* Information
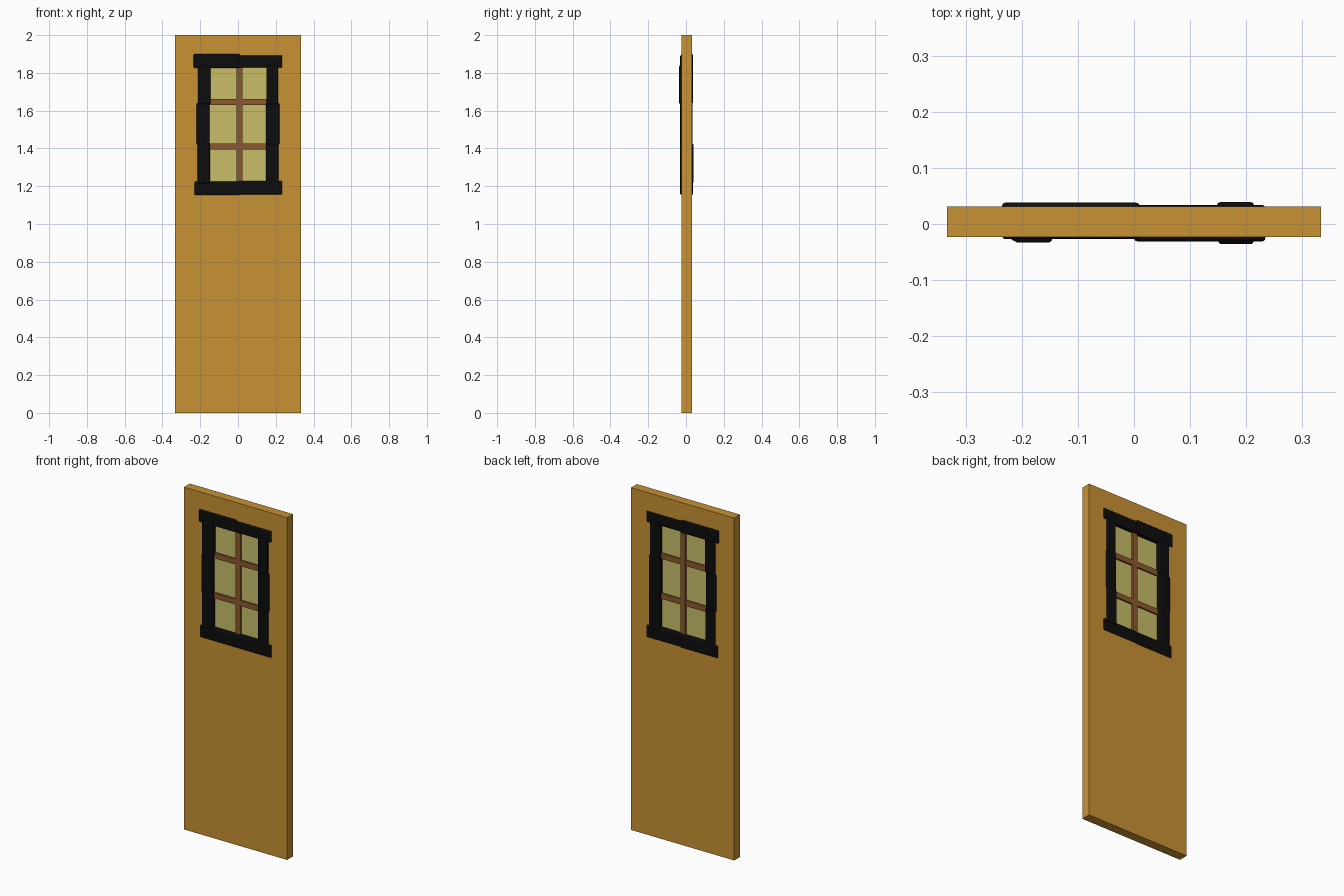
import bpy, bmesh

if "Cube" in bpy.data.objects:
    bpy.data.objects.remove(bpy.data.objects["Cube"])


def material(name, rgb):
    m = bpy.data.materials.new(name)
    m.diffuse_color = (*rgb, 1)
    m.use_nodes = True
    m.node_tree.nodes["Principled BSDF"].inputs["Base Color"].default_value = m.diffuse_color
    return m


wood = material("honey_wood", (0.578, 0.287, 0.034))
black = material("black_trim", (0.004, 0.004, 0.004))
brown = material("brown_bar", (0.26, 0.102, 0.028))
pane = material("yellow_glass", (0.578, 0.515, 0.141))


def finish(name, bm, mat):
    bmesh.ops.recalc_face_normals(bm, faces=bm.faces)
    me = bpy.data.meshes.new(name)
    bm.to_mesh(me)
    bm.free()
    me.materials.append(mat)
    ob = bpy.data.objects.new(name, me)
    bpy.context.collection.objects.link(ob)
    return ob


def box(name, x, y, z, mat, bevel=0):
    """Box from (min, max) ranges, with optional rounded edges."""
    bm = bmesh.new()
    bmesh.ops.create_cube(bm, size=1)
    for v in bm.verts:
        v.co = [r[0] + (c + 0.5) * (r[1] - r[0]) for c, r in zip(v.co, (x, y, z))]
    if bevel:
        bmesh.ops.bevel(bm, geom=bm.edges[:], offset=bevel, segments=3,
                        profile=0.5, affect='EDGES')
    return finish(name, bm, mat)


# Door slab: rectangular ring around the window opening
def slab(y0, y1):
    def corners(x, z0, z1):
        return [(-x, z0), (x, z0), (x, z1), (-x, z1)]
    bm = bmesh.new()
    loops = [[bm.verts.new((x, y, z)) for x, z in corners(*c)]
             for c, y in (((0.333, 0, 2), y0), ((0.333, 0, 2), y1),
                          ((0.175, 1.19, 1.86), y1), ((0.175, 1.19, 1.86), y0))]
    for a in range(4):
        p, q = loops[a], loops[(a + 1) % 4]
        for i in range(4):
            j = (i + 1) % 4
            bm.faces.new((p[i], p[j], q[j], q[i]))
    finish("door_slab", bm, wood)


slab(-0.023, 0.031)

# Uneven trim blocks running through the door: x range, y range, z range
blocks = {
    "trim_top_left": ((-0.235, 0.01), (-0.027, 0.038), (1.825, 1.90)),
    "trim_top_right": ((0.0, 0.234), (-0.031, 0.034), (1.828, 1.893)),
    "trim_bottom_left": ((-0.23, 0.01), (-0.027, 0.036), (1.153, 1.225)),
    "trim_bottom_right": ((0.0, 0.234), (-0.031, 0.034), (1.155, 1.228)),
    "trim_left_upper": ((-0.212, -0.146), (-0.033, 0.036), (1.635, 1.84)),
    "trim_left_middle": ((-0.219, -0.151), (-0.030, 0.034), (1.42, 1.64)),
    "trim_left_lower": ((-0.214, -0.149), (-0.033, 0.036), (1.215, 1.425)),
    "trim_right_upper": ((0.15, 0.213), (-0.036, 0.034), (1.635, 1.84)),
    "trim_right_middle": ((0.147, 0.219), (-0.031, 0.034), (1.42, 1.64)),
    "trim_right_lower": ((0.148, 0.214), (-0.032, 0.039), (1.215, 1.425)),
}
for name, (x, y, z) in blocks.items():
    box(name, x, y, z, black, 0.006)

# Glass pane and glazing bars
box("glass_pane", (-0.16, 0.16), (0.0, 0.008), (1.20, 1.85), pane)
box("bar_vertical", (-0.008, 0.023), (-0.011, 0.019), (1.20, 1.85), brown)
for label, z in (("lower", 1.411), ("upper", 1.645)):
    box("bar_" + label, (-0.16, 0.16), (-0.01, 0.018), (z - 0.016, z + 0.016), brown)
---
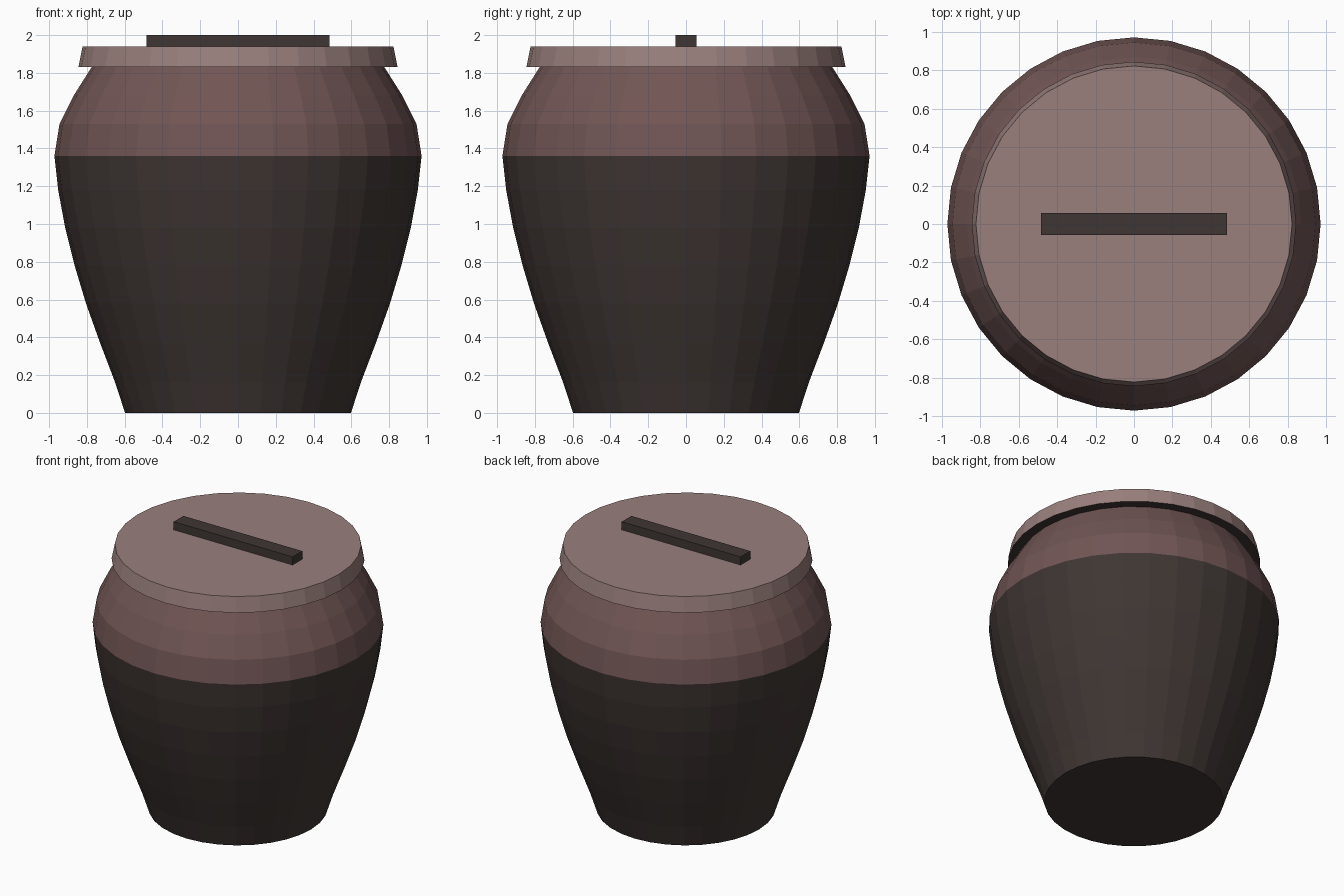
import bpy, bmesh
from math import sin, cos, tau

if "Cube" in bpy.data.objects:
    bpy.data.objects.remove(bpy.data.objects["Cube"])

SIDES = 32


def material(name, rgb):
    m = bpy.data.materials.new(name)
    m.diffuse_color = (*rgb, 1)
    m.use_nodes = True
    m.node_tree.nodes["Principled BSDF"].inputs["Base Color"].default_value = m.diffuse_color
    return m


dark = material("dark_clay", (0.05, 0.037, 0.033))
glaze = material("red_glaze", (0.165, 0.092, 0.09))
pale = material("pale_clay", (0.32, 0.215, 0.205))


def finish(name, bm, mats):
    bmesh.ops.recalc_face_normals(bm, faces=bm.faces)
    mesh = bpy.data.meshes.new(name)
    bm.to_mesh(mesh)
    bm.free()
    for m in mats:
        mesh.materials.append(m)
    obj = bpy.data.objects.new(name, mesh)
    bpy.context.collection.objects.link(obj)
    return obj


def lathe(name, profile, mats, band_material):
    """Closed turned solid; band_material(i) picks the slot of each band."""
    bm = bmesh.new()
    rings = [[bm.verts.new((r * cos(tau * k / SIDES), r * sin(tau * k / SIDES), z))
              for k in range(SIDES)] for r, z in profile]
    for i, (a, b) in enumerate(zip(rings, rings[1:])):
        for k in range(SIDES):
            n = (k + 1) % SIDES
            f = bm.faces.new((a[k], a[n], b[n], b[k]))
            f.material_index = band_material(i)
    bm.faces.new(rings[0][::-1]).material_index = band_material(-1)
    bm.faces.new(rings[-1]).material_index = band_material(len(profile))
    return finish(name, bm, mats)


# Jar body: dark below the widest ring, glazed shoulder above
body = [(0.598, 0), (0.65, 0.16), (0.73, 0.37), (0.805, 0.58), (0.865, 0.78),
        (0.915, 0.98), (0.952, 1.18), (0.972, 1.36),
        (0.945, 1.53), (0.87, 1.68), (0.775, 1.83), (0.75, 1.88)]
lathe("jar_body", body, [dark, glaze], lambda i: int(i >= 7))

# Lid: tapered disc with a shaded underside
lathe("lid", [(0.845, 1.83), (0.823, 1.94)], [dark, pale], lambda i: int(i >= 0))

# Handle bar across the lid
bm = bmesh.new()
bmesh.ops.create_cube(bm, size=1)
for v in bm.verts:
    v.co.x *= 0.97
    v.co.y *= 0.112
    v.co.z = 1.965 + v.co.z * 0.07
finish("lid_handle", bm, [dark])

* What is required
Each line above with the word "return" needs to be copied.

* Output of the task
    return m
    return ob
    return finish(name, bm, mat)
        return [(-x, z0), (x, z0), (x, z1), (-x, z1)]
    return m
    return obj
    return finish(name, bm, mats)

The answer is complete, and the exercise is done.